### The data

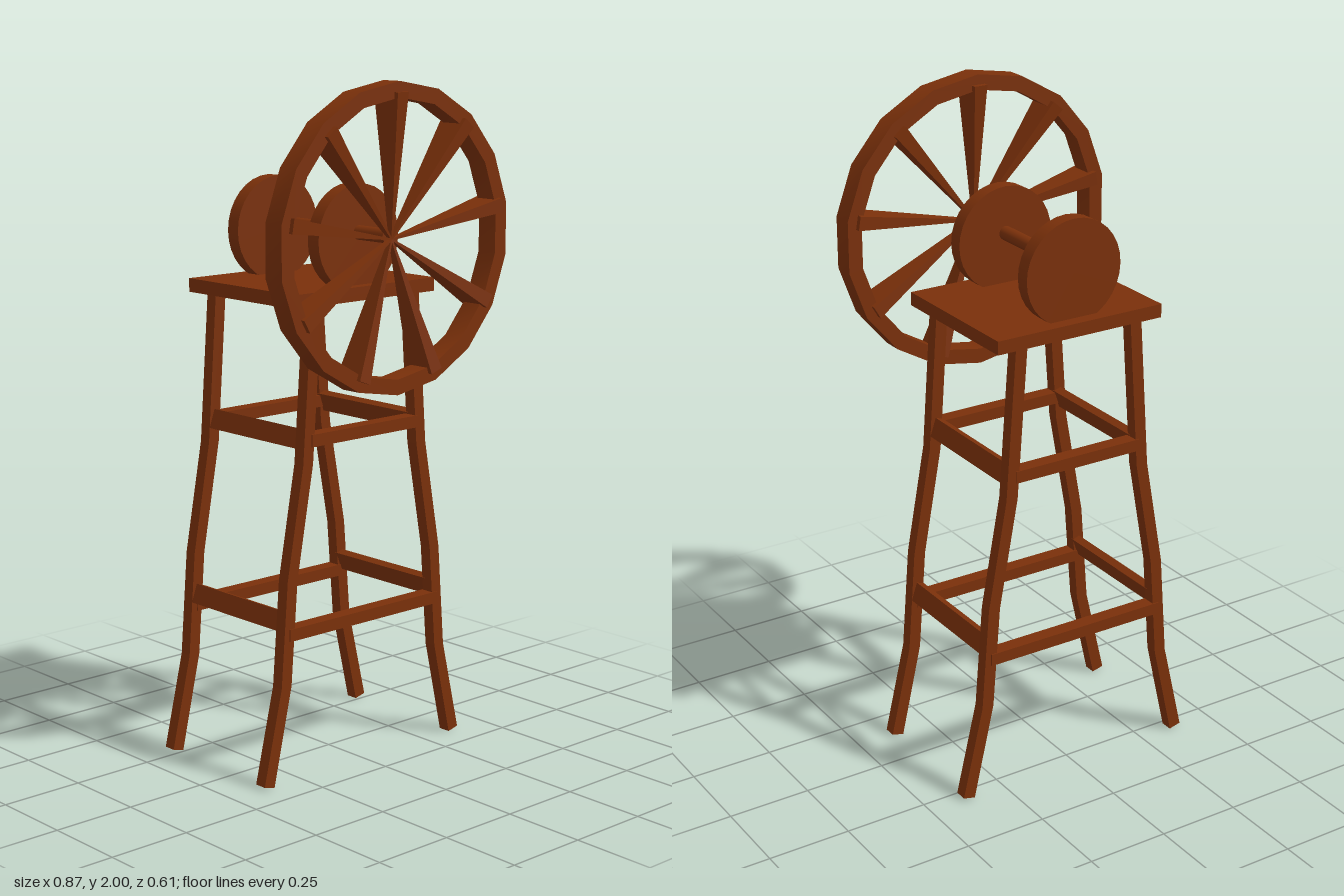
import * as THREE from 'three';
import { toCreasedNormals } from 'three/addons/utils/BufferGeometryUtils.js';

const wood = new THREE.MeshStandardMaterial({ color: 0x7a300a, flatShading: true });
const smoothWood = new THREE.MeshStandardMaterial({ color: 0x7a300a });

const FRONT_Z = 0.141, BACK_Z = -0.279; // leg centre lines

export function createModel() {
  const model = new THREE.Group();

  const add = (name, geometry, x, y, z, parent = model, material = wood) => {
    const mesh = new THREE.Mesh(geometry, material);
    mesh.name = name;
    mesh.position.set(x, y, z);
    parent.add(mesh);
    return mesh;
  };
  const box = (name, w, h, d, x, y, z) => add(name, new THREE.BoxGeometry(w, h, d), x, y, z);
  const extrude = (shape, depth) =>
    new THREE.ExtrudeGeometry(shape, { depth, bevelEnabled: false }).translate(0, 0, -depth / 2);

  // Bent legs: one outline, thickened either side of a centre line
  const line = [[0.373, 0.005], [0.307, 0.29], [0.283, 0.6], [0.223, 0.93], [0.19, 1.39]];
  const half = 0.0185;
  for (const side of [-1, 1]) {
    const outer = line.map(([x, y], i) => new THREE.Vector2(side * (x + half), i ? y : 0.009));
    const inner = line.map(([x, y], i) => new THREE.Vector2(side * (x - half), i ? y : 0));
    const shape = new THREE.Shape([...outer, ...inner.reverse()]);
    for (const z of [FRONT_Z, BACK_Z]) {
      add(`${z > 0 ? 'front' : 'back'}${side > 0 ? 'Left' : 'Right'}Leg`, extrude(shape, 0.038), 0, 0, z);
    }
  }

  // Two levels of stretchers; the thin side rails lean inwards between the legs
  const levels = [
    { name: 'lower', barY: 0.442, barW: 0.59, railY: 0.476, railX: 0.292 },
    { name: 'upper', barY: 0.997, barW: 0.42, railY: 0.997, railX: 0.217 },
  ];
  for (const { name, barY, barW, railY, railX } of levels) {
    for (const z of [FRONT_Z, BACK_Z]) box(`${name}CrossBar`, barW, 0.036, 0.045, 0, barY, z);
    for (const side of [-1, 1]) {
      box(`${name}SideRail`, 0.025, 0.058, 0.4, side * railX, railY, -0.069).rotation.z = side * 0.33;
    }
  }

  // Table top
  box('platform', 0.544, 0.04, 0.466, 0, 1.398, -0.073);

  // Upright discs carrying the axle
  for (const z of [0.106, -0.245]) {
    const disc = new THREE.CylinderGeometry(0.155, 0.155, 0.045, 32).rotateX(Math.PI / 2);
    add('supportDisc', disc, 0, 1.552, z, model, smoothWood);
  }
  const axle = new THREE.CylinderGeometry(0.021, 0.021, 0.485, 16).rotateX(Math.PI / 2);
  add('axle', axle, 0, 1.568, 0.005, model, smoothWood);

  // Wheel: 18-sided rim with nine tapering spokes
  const wheel = new THREE.Group();
  wheel.name = 'wheel';
  wheel.position.set(0, 1.56, 0.258);
  model.add(wheel);

  // Counter-clockwise ring of points with a corner at the top
  const ring = (r) => Array.from({ length: 18 }, (_, i) => {
    const angle = Math.PI / 2 + i * Math.PI / 9;
    return new THREE.Vector2(r * Math.cos(angle), r * Math.sin(angle));
  });
  const rim = new THREE.Shape(ring(0.44));
  rim.holes.push(new THREE.Path(ring(0.395)));
  add('rim', toCreasedNormals(extrude(rim, 0.066), 0.6), 0, 0, 0.001, wheel, smoothWood);

  const spoke = new THREE.CylinderGeometry(Math.SQRT1_2, Math.SQRT1_2 * 0.12, 0.41, 4)
    .rotateY(Math.PI / 4).scale(0.042, 1, 0.096).translate(0, 0.205, 0);
  for (let i = 0; i < 9; i++) {
    add('spoke', spoke, 0, 0, 0, wheel).rotation.z = i * Math.PI * 2 / 9;
  }

  return model;
}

### Problem requirements
Repeat the entries faithfully. Any picture gets left out.

### Response below
import * as THREE from 'three';
import { toCreasedNormals } from 'three/addons/utils/BufferGeometryUtils.js';

const wood = new THREE.MeshStandardMaterial({ color: 0x7a300a, flatShading: true });
const smoothWood = new THREE.MeshStandardMaterial({ color: 0x7a300a });

const FRONT_Z = 0.141, BACK_Z = -0.279; // leg centre lines

export function createModel() {
  const model = new THREE.Group();

  const add = (name, geometry, x, y, z, parent = model, material = wood) => {
    const mesh = new THREE.Mesh(geometry, material);
    mesh.name = name;
    mesh.position.set(x, y, z);
    parent.add(mesh);
    return mesh;
  };
  const box = (name, w, h, d, x, y, z) => add(name, new THREE.BoxGeometry(w, h, d), x, y, z);
  const extrude = (shape, depth) =>
    new THREE.ExtrudeGeometry(shape, { depth, bevelEnabled: false }).translate(0, 0, -depth / 2);

  // Bent legs: one outline, thickened either side of a centre line
  const line = [[0.373, 0.005], [0.307, 0.29], [0.283, 0.6], [0.223, 0.93], [0.19, 1.39]];
  const half = 0.0185;
  for (const side of [-1, 1]) {
    const outer = line.map(([x, y], i) => new THREE.Vector2(side * (x + half), i ? y : 0.009));
    const inner = line.map(([x, y], i) => new THREE.Vector2(side * (x - half), i ? y : 0));
    const shape = new THREE.Shape([...outer, ...inner.reverse()]);
    for (const z of [FRONT_Z, BACK_Z]) {
      add(`${z > 0 ? 'front' : 'back'}${side > 0 ? 'Left' : 'Right'}Leg`, extrude(shape, 0.038), 0, 0, z);
    }
  }

  // Two levels of stretchers; the thin side rails lean inwards between the legs
  const levels = [
    { name: 'lower', barY: 0.442, barW: 0.59, railY: 0.476, railX: 0.292 },
    { name: 'upper', barY: 0.997, barW: 0.42, railY: 0.997, railX: 0.217 },
  ];
  for (const { name, barY, barW, railY, railX } of levels) {
    for (const z of [FRONT_Z, BACK_Z]) box(`${name}CrossBar`, barW, 0.036, 0.045, 0, barY, z);
    for (const side of [-1, 1]) {
      box(`${name}SideRail`, 0.025, 0.058, 0.4, side * railX, railY, -0.069).rotation.z = side * 0.33;
    }
  }

  // Table top
  box('platform', 0.544, 0.04, 0.466, 0, 1.398, -0.073);

  // Upright discs carrying the axle
  for (const z of [0.106, -0.245]) {
    const disc = new THREE.CylinderGeometry(0.155, 0.155, 0.045, 32).rotateX(Math.PI / 2);
    add('supportDisc', disc, 0, 1.552, z, model, smoothWood);
  }
  const axle = new THREE.CylinderGeometry(0.021, 0.021, 0.485, 16).rotateX(Math.PI / 2);
  add('axle', axle, 0, 1.568, 0.005, model, smoothWood);

  // Wheel: 18-sided rim with nine tapering spokes
  const wheel = new THREE.Group();
  wheel.name = 'wheel';
  wheel.position.set(0, 1.56, 0.258);
  model.add(wheel);

  // Counter-clockwise ring of points with a corner at the top
  const ring = (r) => Array.from({ length: 18 }, (_, i) => {
    const angle = Math.PI / 2 + i * Math.PI / 9;
    return new THREE.Vector2(r * Math.cos(angle), r * Math.sin(angle));
  });
  const rim = new THREE.Shape(ring(0.44));
  rim.holes.push(new THREE.Path(ring(0.395)));
  add('rim', toCreasedNormals(extrude(rim, 0.066), 0.6), 0, 0, 0.001, wheel, smoothWood);

  const spoke = new THREE.CylinderGeometry(Math.SQRT1_2, Math.SQRT1_2 * 0.12, 0.41, 4)
    .rotateY(Math.PI / 4).scale(0.042, 1, 0.096).translate(0, 0.205, 0);
  for (let i = 0; i < 9; i++) {
    add('spoke', spoke, 0, 0, 0, wheel).rotation.z = i * Math.PI * 2 / 9;
  }

  return model;
}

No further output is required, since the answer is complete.